▶ _Input_:
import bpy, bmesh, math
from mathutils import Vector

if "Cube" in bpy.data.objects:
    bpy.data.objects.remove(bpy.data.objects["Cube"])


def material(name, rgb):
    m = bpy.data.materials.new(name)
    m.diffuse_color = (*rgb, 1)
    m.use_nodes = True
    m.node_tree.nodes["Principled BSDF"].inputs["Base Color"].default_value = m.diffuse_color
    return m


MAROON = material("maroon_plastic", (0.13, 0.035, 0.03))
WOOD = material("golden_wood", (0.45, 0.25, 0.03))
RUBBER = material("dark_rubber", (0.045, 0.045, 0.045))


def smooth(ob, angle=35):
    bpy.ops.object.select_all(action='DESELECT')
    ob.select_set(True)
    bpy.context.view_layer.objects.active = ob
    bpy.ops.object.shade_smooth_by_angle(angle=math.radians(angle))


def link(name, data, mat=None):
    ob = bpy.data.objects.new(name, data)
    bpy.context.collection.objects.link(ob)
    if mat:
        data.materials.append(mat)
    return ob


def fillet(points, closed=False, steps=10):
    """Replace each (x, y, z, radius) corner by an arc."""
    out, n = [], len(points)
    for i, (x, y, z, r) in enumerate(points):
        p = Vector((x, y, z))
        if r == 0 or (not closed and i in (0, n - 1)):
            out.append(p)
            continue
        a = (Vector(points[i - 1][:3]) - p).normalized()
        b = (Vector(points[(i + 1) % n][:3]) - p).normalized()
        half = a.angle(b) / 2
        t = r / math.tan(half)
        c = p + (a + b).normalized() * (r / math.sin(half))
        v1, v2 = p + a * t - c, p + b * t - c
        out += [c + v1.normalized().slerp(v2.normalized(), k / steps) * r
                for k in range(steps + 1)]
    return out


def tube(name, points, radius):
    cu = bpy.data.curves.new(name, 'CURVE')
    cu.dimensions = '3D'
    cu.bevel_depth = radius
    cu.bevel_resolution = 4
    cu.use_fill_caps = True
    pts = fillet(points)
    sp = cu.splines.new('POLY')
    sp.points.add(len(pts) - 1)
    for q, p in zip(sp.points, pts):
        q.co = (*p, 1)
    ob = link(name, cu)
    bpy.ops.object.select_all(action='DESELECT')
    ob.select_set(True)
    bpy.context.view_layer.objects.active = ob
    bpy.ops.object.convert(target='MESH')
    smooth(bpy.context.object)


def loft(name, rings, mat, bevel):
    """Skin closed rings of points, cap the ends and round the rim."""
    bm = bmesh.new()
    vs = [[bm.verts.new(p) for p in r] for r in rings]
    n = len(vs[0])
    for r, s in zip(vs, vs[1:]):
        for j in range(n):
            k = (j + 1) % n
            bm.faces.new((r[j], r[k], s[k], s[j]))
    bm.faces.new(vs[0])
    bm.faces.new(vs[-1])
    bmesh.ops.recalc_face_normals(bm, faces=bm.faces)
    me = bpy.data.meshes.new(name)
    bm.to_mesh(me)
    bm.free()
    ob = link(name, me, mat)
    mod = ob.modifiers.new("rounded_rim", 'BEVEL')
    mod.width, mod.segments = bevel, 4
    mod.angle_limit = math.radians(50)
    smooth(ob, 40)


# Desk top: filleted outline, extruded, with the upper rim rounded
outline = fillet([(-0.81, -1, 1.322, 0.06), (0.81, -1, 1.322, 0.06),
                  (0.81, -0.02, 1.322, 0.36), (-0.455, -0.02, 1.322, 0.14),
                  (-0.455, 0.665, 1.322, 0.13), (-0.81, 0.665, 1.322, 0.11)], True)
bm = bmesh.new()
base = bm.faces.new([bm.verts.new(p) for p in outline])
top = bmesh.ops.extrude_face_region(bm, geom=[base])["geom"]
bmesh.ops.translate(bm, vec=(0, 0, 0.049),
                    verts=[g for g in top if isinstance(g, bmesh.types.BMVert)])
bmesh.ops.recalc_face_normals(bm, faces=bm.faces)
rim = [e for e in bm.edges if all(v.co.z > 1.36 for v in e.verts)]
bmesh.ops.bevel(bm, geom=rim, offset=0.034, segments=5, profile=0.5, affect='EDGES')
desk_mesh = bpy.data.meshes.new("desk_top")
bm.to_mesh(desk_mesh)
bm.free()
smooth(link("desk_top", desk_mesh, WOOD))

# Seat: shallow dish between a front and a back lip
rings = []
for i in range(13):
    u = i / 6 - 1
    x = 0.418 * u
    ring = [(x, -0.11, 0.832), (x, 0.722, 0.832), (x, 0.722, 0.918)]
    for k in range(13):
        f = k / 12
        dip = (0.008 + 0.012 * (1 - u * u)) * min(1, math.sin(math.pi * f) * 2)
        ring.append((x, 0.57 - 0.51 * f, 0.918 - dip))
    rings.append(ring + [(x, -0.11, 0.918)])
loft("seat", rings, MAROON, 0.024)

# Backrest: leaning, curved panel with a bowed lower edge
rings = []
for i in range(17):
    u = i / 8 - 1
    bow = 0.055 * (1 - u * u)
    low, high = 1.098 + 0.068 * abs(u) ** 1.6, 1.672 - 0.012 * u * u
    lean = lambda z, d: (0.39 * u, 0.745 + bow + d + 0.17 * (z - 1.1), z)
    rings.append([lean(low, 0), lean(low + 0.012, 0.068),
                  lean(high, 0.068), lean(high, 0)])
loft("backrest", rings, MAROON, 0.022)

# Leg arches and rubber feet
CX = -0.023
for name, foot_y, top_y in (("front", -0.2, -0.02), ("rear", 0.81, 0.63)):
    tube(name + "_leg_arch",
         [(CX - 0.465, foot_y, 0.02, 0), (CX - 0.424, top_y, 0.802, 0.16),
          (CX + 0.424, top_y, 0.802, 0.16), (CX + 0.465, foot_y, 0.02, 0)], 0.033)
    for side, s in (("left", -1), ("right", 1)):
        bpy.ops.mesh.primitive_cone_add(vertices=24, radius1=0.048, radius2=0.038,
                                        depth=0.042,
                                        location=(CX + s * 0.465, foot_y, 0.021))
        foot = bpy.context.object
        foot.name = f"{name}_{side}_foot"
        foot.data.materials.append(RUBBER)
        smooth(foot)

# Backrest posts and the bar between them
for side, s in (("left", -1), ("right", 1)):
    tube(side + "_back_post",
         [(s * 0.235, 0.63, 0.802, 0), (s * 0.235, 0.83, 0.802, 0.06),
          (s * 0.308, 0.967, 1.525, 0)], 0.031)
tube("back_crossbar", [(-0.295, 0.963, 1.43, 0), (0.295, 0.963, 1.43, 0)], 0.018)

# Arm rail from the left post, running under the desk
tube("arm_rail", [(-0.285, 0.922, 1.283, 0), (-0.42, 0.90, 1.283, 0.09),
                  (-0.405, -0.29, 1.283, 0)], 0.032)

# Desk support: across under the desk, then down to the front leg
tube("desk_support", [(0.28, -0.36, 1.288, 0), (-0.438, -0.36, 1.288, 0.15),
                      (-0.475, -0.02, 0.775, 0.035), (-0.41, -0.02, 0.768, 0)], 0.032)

▶ _Exercise brief_: Set down only the lines above that fall between the line holding "m.use_nodes = True" and the line holding "cu.dimensions = '3D'", inclusive, keeping each exact.

▶ _Reply_:
    m.use_nodes = True
    m.node_tree.nodes["Principled BSDF"].inputs["Base Color"].default_value = m.diffuse_color
    return m


MAROON = material("maroon_plastic", (0.13, 0.035, 0.03))
WOOD = material("golden_wood", (0.45, 0.25, 0.03))
RUBBER = material("dark_rubber", (0.045, 0.045, 0.045))


def smooth(ob, angle=35):
    bpy.ops.object.select_all(action='DESELECT')
    ob.select_set(True)
    bpy.context.view_layer.objects.active = ob
    bpy.ops.object.shade_smooth_by_angle(angle=math.radians(angle))


def link(name, data, mat=None):
    ob = bpy.data.objects.new(name, data)
    bpy.context.collection.objects.link(ob)
    if mat:
        data.materials.append(mat)
    return ob


def fillet(points, closed=False, steps=10):
    """Replace each (x, y, z, radius) corner by an arc."""
    out, n = [], len(points)
    for i, (x, y, z, r) in enumerate(points):
        p = Vector((x, y, z))
        if r == 0 or (not closed and i in (0, n - 1)):
            out.append(p)
            continue
        a = (Vector(points[i - 1][:3]) - p).normalized()
        b = (Vector(points[(i + 1) % n][:3]) - p).normalized()
        half = a.angle(b) / 2
        t = r / math.tan(half)
        c = p + (a + b).normalized() * (r / math.sin(half))
        v1, v2 = p + a * t - c, p + b * t - c
        out += [c + v1.normalized().slerp(v2.normalized(), k / steps) * r
                for k in range(steps + 1)]
    return out


def tube(name, points, radius):
    cu = bpy.data.curves.new(name, 'CURVE')
    cu.dimensions = '3D'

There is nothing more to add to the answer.